He said: "Richard was an exceptional leader who led an extraordinary turnaround at Compass since his arrival in 2006. He was hugely respected within our wider hospitality industry. Our thoughts are with everyone at Compass as well as Richard's friends and family."
CH&Co Group chief executive Bill Toner said that it marked a "very sad start to the year" for the industry.
He added: "Richard had a well-earned reputation in business and he had a huge impact on Compass, leading a long period of major sales and profitability growth around the world. He was also a strong supporter of the hospitality sector."
Meanwhile, Sean Haley, regional chair of Sodexo UK and Ireland said that he was "a driving force within the catering and facilities industry who made us all raise our game" and Elior chief executive Catherine Roe said that he "did much to raise the profile of our industry within the greater business and financial world".
Bartlett Mitchell executive chairman Wendy Bartlett added that he was "charming" and had time for those running businesses that weren't on Compass' scale.
She said: "I only encountered him on a few occasions but I found him to be charming and not someone who was ‘power mad' and disdainful of smaller company leaders.
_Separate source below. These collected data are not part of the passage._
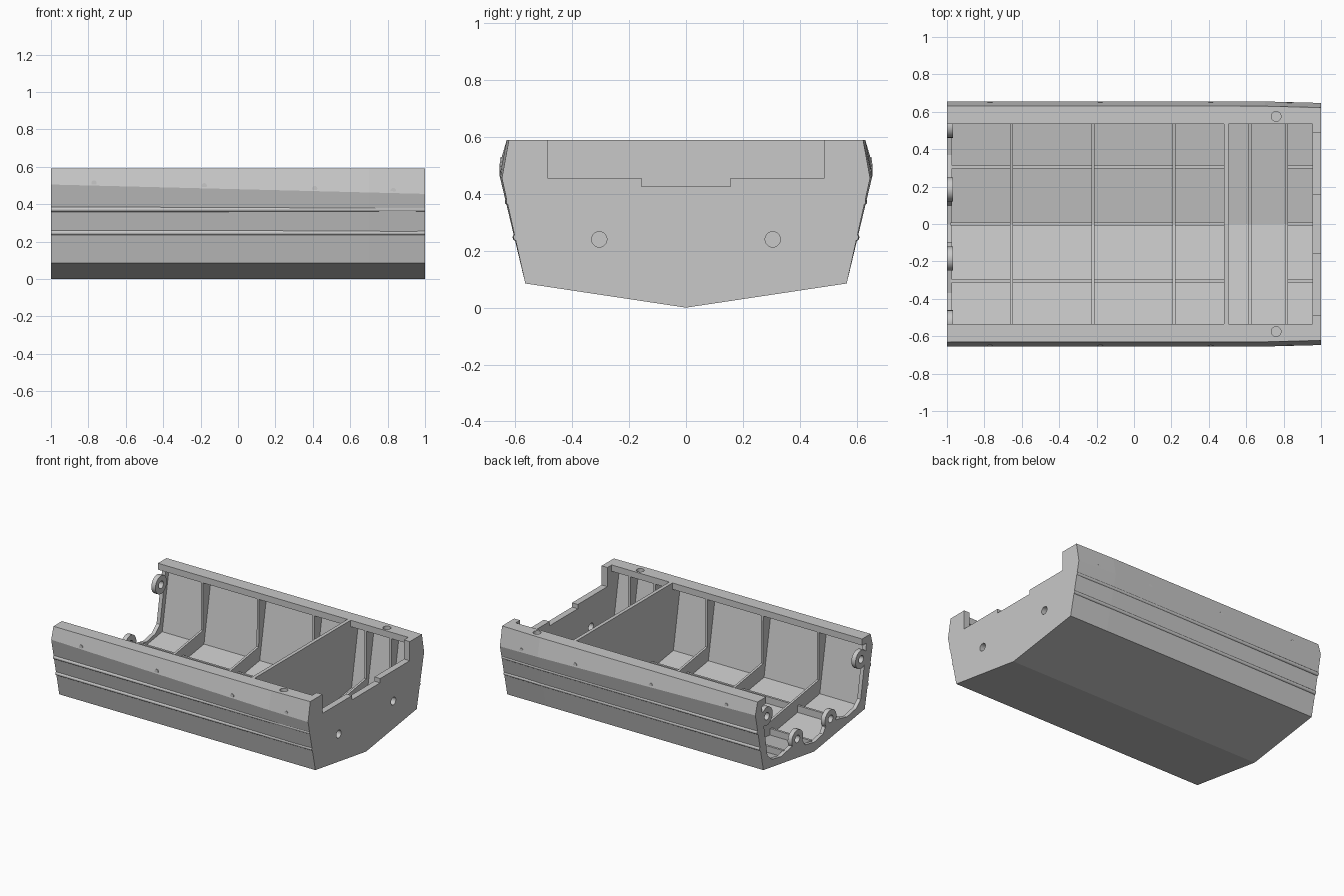
import bpy, bmesh, math
from mathutils import Matrix

cube = bpy.data.objects.get("Cube")
if cube:
    bpy.data.objects.remove(cube, do_unlink=True)

grey = bpy.data.materials.new("plain grey")
grey.use_nodes = True
colour = (0.58, 0.58, 0.58, 1)
grey.diffuse_color = colour
grey.node_tree.nodes["Principled BSDF"].inputs["Base Color"].default_value = colour


def finish(name, bm):
    bmesh.ops.recalc_face_normals(bm, faces=bm.faces)
    mesh = bpy.data.meshes.new(name)
    bm.to_mesh(mesh)
    bm.free()
    mesh.materials.append(grey)
    obj = bpy.data.objects.new(name, mesh)
    bpy.context.collection.objects.link(obj)
    return obj


def loft(name, stations):
    """Join matching (y, z) sections placed along x and cap both ends."""
    bm = bmesh.new()
    rings = [[bm.verts.new((x, y, z)) for y, z in sec] for x, sec in stations]
    for a, b in zip(rings, rings[1:]):
        for i in range(len(a)):
            j = (i + 1) % len(a)
            bm.faces.new((a[i], a[j], b[j], b[i]))
    bm.faces.new(rings[0])
    bm.faces.new(rings[-1])
    return finish(name, bm)


def prism(name, section, x0, x1):
    return loft(name, [(x0, section), (x1, section)])


def both_sides(half):
    """Mirror a half section; points on the centre line are not doubled."""
    return half + [(-y, z) for y, z in reversed(half) if y > 0]


def circle(y, z, r, n=24):
    return [(y + r * math.cos(2 * math.pi * i / n),
             z + r * math.sin(2 * math.pi * i / n)) for i in range(n)]


TURNS = {'X': Matrix.Rotation(math.pi / 2, 4, 'Y'),
         'Y': Matrix.Rotation(math.pi / 2, 4, 'X'),
         'Z': Matrix.Identity(4)}


def cylinder(name, centre, r, depth, axis):
    bm = bmesh.new()
    bmesh.ops.create_cone(bm, cap_ends=True, segments=24, radius1=r, radius2=r,
                          depth=depth, matrix=Matrix.Translation(centre) @ TURNS[axis])
    return finish(name, bm)


def drill(obj, centre, r, depth, axis):
    cutter = cylinder("cutter", centre, r, depth, axis)
    cutter.hide_render = True
    mod = obj.modifiers.new("hole", 'BOOLEAN')
    mod.operation = 'DIFFERENCE'
    mod.solver = 'EXACT'
    mod.object = cutter
    bpy.context.view_layer.objects.active = obj
    bpy.ops.object.modifier_apply(modifier=mod.name)
    bpy.data.objects.remove(cutter, do_unlink=True)


def taper(x):
    return 1 - 0.012 * max(0, (x - 0.7) / 0.3)


def band_z(x):
    return 0.48 - 0.025 * x


def side_y(z):
    return 0.565 + (z - 0.085) * 0.22


# Inside of the hull, from rail edge down to the centre line
INNER = [(0.535, 0.59), (0.535, 0.545), (0.622, 0.535), (0.545, 0.11), (0, 0.028)]


# Thin hull shell with gunwale band and inward rail
def hull_section(x):
    k = taper(x)
    outer = [(0, 0), (0.565, 0.085), (0.655 * k, band_z(x)), (0.63 * k, 0.59)]
    return both_sides(outer + INNER)


hull = loft("hull", [(x, hull_section(x)) for x in (-1, 0.7, 1)])
for s in (1, -1):
    drill(hull, (0.76, s * 0.575, 0.59), 0.026, 0.06, 'Z')

# Stepped end wall with two drain holes
step = [(0, 0.425), (0.157, 0.425), (0.157, 0.455), (0.487, 0.455), (0.487, 0.59)]
end_wall = prism("end_wall", both_sides(step + INNER), 0.955, 1)
for s in (1, -1):
    drill(end_wall, (0.98, s * 0.305, 0.24), 0.027, 0.2, 'X')

# Full height bulkhead
prism("bulkhead", both_sides(INNER), 0.48, 0.505)

# Transverse frames: upright sides joined across the floor
frame = both_sides([(0, 0.02), (0.548, 0.105), (0.625, 0.54), (0.536, 0.55),
                    (0.534, 0.21), (0, 0.125)])
for i, x in enumerate((-0.655, -0.22, 0.215, 0.62, 0.815)):
    prism(f"frame_{i + 1}", frame, x - 0.008, x + 0.008)

# Lengthwise floor ribs
for label, y in (("left", 0.305), ("centre", 0), ("right", -0.305)):
    z = abs(y) * 0.15
    section = [(y - 0.008, z + 0.015), (y + 0.008, z + 0.015),
               (y + 0.008, z + 0.075), (y - 0.008, z + 0.075)]
    prism(f"floor_rib_{label}", section, -0.98, 0.485)
    prism(f"floor_rib_end_{label}", section, 0.81, 0.96)

# Open end: thin flange that swells around the bolt lugs
flange_inner = [(0, 0.065), (0.1, 0.085), (0.125, 0.125), (0.25, 0.13),
                (0.37, 0.105), (0.47, 0.125), (0.52, 0.17), (0.585, 0.54)]
prism("end_flange", both_sides(flange_inner + INNER[2:]), -1, -0.973)
for side, s in (("left", 1), ("right", -1)):
    for level, y, z in (("upper", 0.525, 0.45), ("lower", 0.185, 0.16)):
        lug = prism(f"bolt_lug_{level}_{side}", circle(s * y, z, 0.064), -1, -0.968)
        drill(lug, (-0.985, s * y, z), 0.026, 0.2, 'X')

# Rubbing strips and studs on both sides
for side, s in (("left", 1), ("right", -1)):
    for label, z in (("upper", 0.372), ("lower", 0.247)):
        k = (z - 0.085) / 0.4
        loft(f"rubbing_strip_{label}_{side}",
             [(x, circle(s * side_y(z) * (1 - k * (1 - taper(x))) - s * 0.004, z, 0.013, 12))
              for x in (-1, 0.7, 1)])
    for i, x in enumerate((-0.77, -0.18, 0.41, 0.83)):
        cylinder(f"stud_{i + 1}_{side}", (x, s * 0.638 * taper(x), band_z(x) + 0.014),
                 0.014, 0.03, 'Y')

# Smooth the round parts, keep the edges crisp
bpy.ops.object.select_all(action='DESELECT')
for obj in bpy.context.collection.objects:
    if obj.type == 'MESH' and obj.name.startswith(("bolt_lug", "stud", "rubbing")):
        obj.select_set(True)
        bpy.context.view_layer.objects.active = obj
bpy.ops.object.shade_smooth_by_angle(angle=math.radians(35))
"Compass is a gigantic business and therefore to wield it to a different direction and achieve growth and success for shareholders is no mean feat, especially in our industry.
"Although I understand he had a firm hand he probably did ensure a stronger future through the tough love approach."